As great as the kinetic sequences are, it’s the slower, emotional scenes where Logan‘s true mastery comes into play. This is a character-driven drama through and through, and in a very different type of way than that seen in, say, the successful cinematic outings offered up in the MCU. The stakes here are certainly high, but its scale is a good distance away from that familiar threat of world domination or interplanetary chaos. And carefully crafted, very real characters back it all. This is the story of Logan and Charles, of a true friendship, of a father-son type of relationship carried by a compelling sense of history. These two characters will each, in their own ways, break your heart.

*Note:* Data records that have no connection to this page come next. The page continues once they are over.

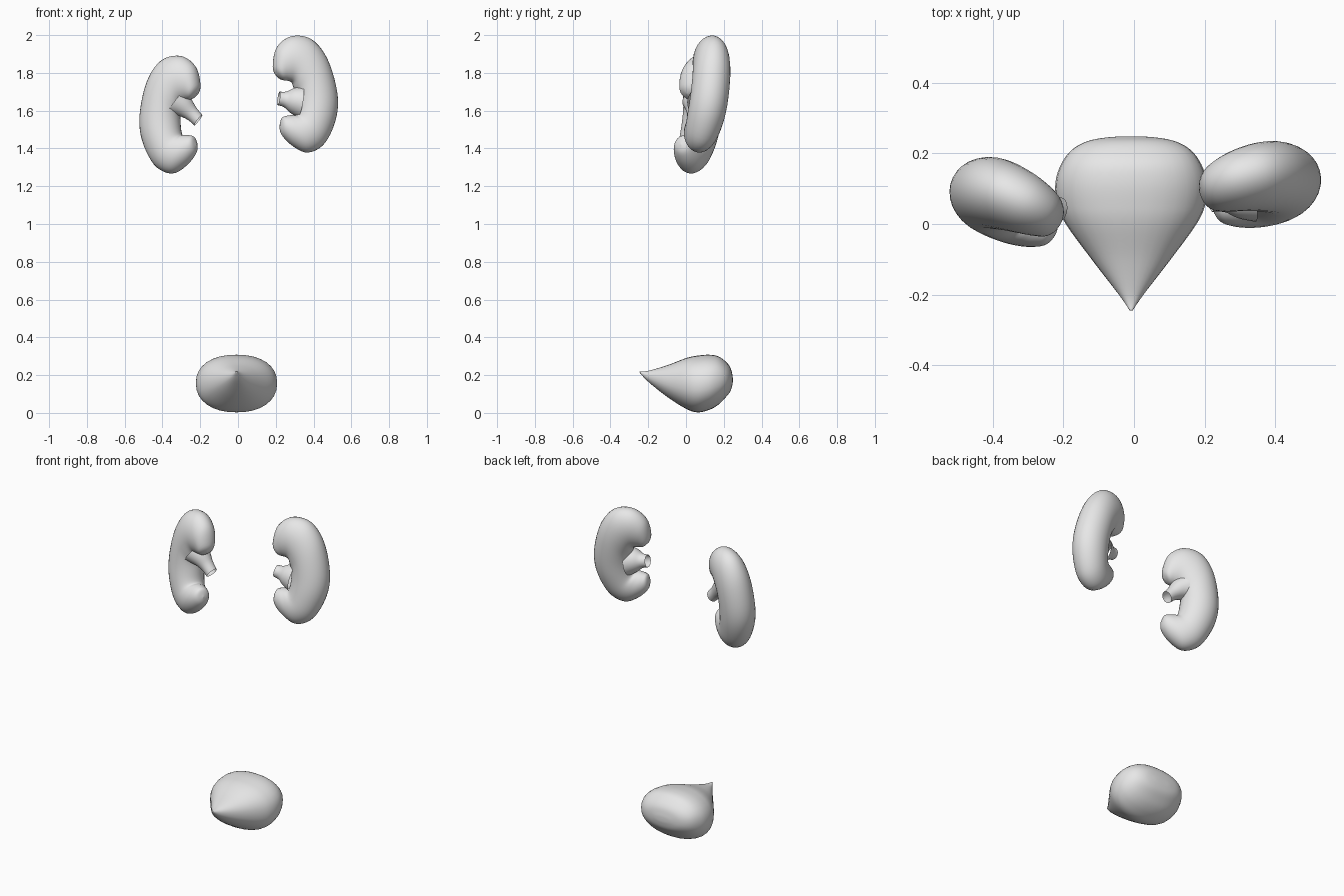
import bpy, bmesh
from math import sin, cos, pi, radians
from mathutils import Vector, Matrix

cube = bpy.data.objects.get("Cube")
if cube:
    bpy.data.objects.remove(cube, do_unlink=True)

grey = bpy.data.materials.new("light grey")
grey.use_nodes = True
grey.diffuse_color = (0.8, 0.8, 0.8, 1)
grey.node_tree.nodes["Principled BSDF"].inputs["Base Color"].default_value = (0.8, 0.8, 0.8, 1)


def smooth_rows(rows, steps):
    """Catmull-Rom interpolation through rows of numbers."""
    rows = [Vector(r) for r in rows]
    out = []
    for i in range(len(rows) - 1):
        a, b, c, d = (rows[max(0, min(len(rows) - 1, i + k))] for k in (-1, 0, 1, 2))
        for s in range(steps):
            t = s / steps
            out.append(0.5 * (2 * b + (c - a) * t + (2 * a - 5 * b + 4 * c - d) * t * t
                              + (3 * b - a - 3 * c + d) * t ** 3))
    return out + [rows[-1]]


def skin(name, rings, matrix=Matrix(), caps=True):
    """Join rings of points into one smooth surface."""
    bm = bmesh.new()
    loops = [[bm.verts.new(matrix @ Vector(p)) for p in ring] for ring in rings]
    n = len(loops[0])
    for a, b in zip(loops, loops[1:]):
        for i in range(n):
            j = (i + 1) % n
            bm.faces.new((a[i], a[j], b[j], b[i]))
    if caps:
        bm.faces.new(loops[0])
        bm.faces.new(loops[-1])
    bmesh.ops.remove_doubles(bm, verts=bm.verts, dist=0.0003)
    bmesh.ops.recalc_face_normals(bm, faces=bm.faces)
    mesh = bpy.data.meshes.new(name)
    bm.to_mesh(mesh)
    bm.free()
    obj = bpy.data.objects.new(name, mesh)
    bpy.context.collection.objects.link(obj)
    mesh.materials.append(grey)
    mesh.shade_smooth()
    return obj


def power(v, e):
    return abs(v) ** e * (1 if v > 0 else -1)


ANGLES = [2 * pi * k / 32 for k in range(32)]

# Bladder: y, half width, bottom, top, from the pointed tip to the back
bladder = smooth_rows([
    (-.245, .004, .213, .219), (-.2, .035, .165, .223), (-.1, .112, .085, .252),
    (0, .185, .022, .29), (.06, .211, .003, .303), (.12, .214, .015, .308),
    (.17, .198, .042, .3), (.21, .168, .082, .272), (.235, .122, .115, .24),
    (.246, .06, .15, .2), (.248, .0, .175, .175)], 6)
skin("bladder", [[(-.008 + w * power(cos(a), .9), y,
                   (lo + hi) / 2 + (hi - lo) / 2 * power(sin(a), .9)) for a in ANGLES]
                 for y, w, lo, hi in bladder])

# Kidney: inner x, z, outer x, z and half thickness, fanned around the notch
kidney = smooth_rows([
    (.208, 1.785, .203, 1.79, 0), (.235, 1.765, .19, 1.84, .045),
    (.265, 1.76, .215, 1.94, .068), (.29, 1.75, .295, 1.998, .084),
    (.3, 1.72, .4, 1.98, .094), (.31, 1.69, .48, 1.875, .099),
    (.31, 1.65, .525, 1.7, .1), (.305, 1.6, .515, 1.56, .098),
    (.295, 1.575, .45, 1.425, .09), (.275, 1.575, .36, 1.375, .08),
    (.245, 1.57, .28, 1.41, .064), (.225, 1.56, .222, 1.47, .04),
    (.213, 1.525, .211, 1.52, 0)], 5)
MIDDLE = Vector((.36, 0, 1.69))


def kidney_ring(row):
    x0, z0, x1, z1, b = row
    inner, outer = Vector((x0, 0, z0)), Vector((x1, 0, z1))
    mid, half = (inner + outer) / 2 - MIDDLE, (outer - inner) / 2
    return [mid + half * cos(a) + Vector((0, b * sin(a), 0)) for a in ANGLES]


def tube(name, path):
    """Open funnel along points of x, y, z, radius."""
    rows = smooth_rows(path, 4)
    axis = Vector(path[-1][:3]) - Vector(path[0][:3])
    turn = axis.to_track_quat('Z', 'Y')
    skin(name, [[Vector(r[:3]) + turn @ Vector((r[3] * cos(a), r[3] * sin(a), 0))
                 for a in ANGLES] for r in rows], caps=False)


# Each side: mirror, centre, yaw, backward tilt, roll
for side, mirror, centre, yaw, tilt, roll in (
        ("left", 1, (.36, .11, 1.69), 16, 9, 0),
        ("right", -1, (.36, .06, 1.58), 26, 6, 4)):
    place = (Matrix.Diagonal((mirror, 1, 1, 1)) @ Matrix.Translation(centre)
             @ Matrix.Rotation(radians(yaw), 4, 'Z') @ Matrix.Rotation(radians(-tilt), 4, 'X')
             @ Matrix.Rotation(radians(roll), 4, 'Y') @ Matrix.Diagonal((1.02, 1, 1, 1)))
    skin(side + "_kidney", [kidney_ring(r) for r in kidney], place)

# Open funnels leaving the notches
tube("left_kidney_tube", [(.33, .09, 1.645, .085), (.285, .08, 1.655, .065),
                          (.25, .075, 1.66, .042), (.215, .07, 1.665, .036)])
tube("right_kidney_tube", [(-.33, .06, 1.64, .08), (-.285, .05, 1.62, .058),
                           (-.245, .045, 1.585, .04), (-.21, .04, 1.55, .035)])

Jackman is absolutely brilliant. This is a part he was born to play, as we all know, but it’s the raw emotion he holds here that brings it all home. Logan is utterly spent after all these years, and Jackman commits to it all, exhibiting weariness and exhausted anger in every step. The vulnerability Jackman taps into is matched by Stewart, who delivers a truly devastating turn as a worn-out Xavier and who, somehow, also provides many of the film’s amusing moments. Topping off the lead trio is Dafne Keen – one hell of a find. Keen is perfect as the innocent, troubled and deadly (you won’t be forgetting that scream in a hurry) Laura, carrying a certain magnetic presence that’s rare to see in child actors and giving the character an unsettling level of intensity whenever she’s on screen.
I’m not going to lie: I could be here all day. So much of Logan has played out over and over in my mind since walking out of that cinema; the film’s jaw-dropping developments, the very strong supporting turns from Holbrook and Stephen Merchant, that hotel sequence, that ending, that perfect final moment. Again, well done to 20th Century Fox for having the guts to back the most mature, most brutal, most emotional X-Men film to date, and hats off to Mangold and his team for crafting it. Assuming this actually remains Jackman’s final picture as Wolverine, what we have here is a bittersweet goodbye he can be absolutely proud of. His time has come.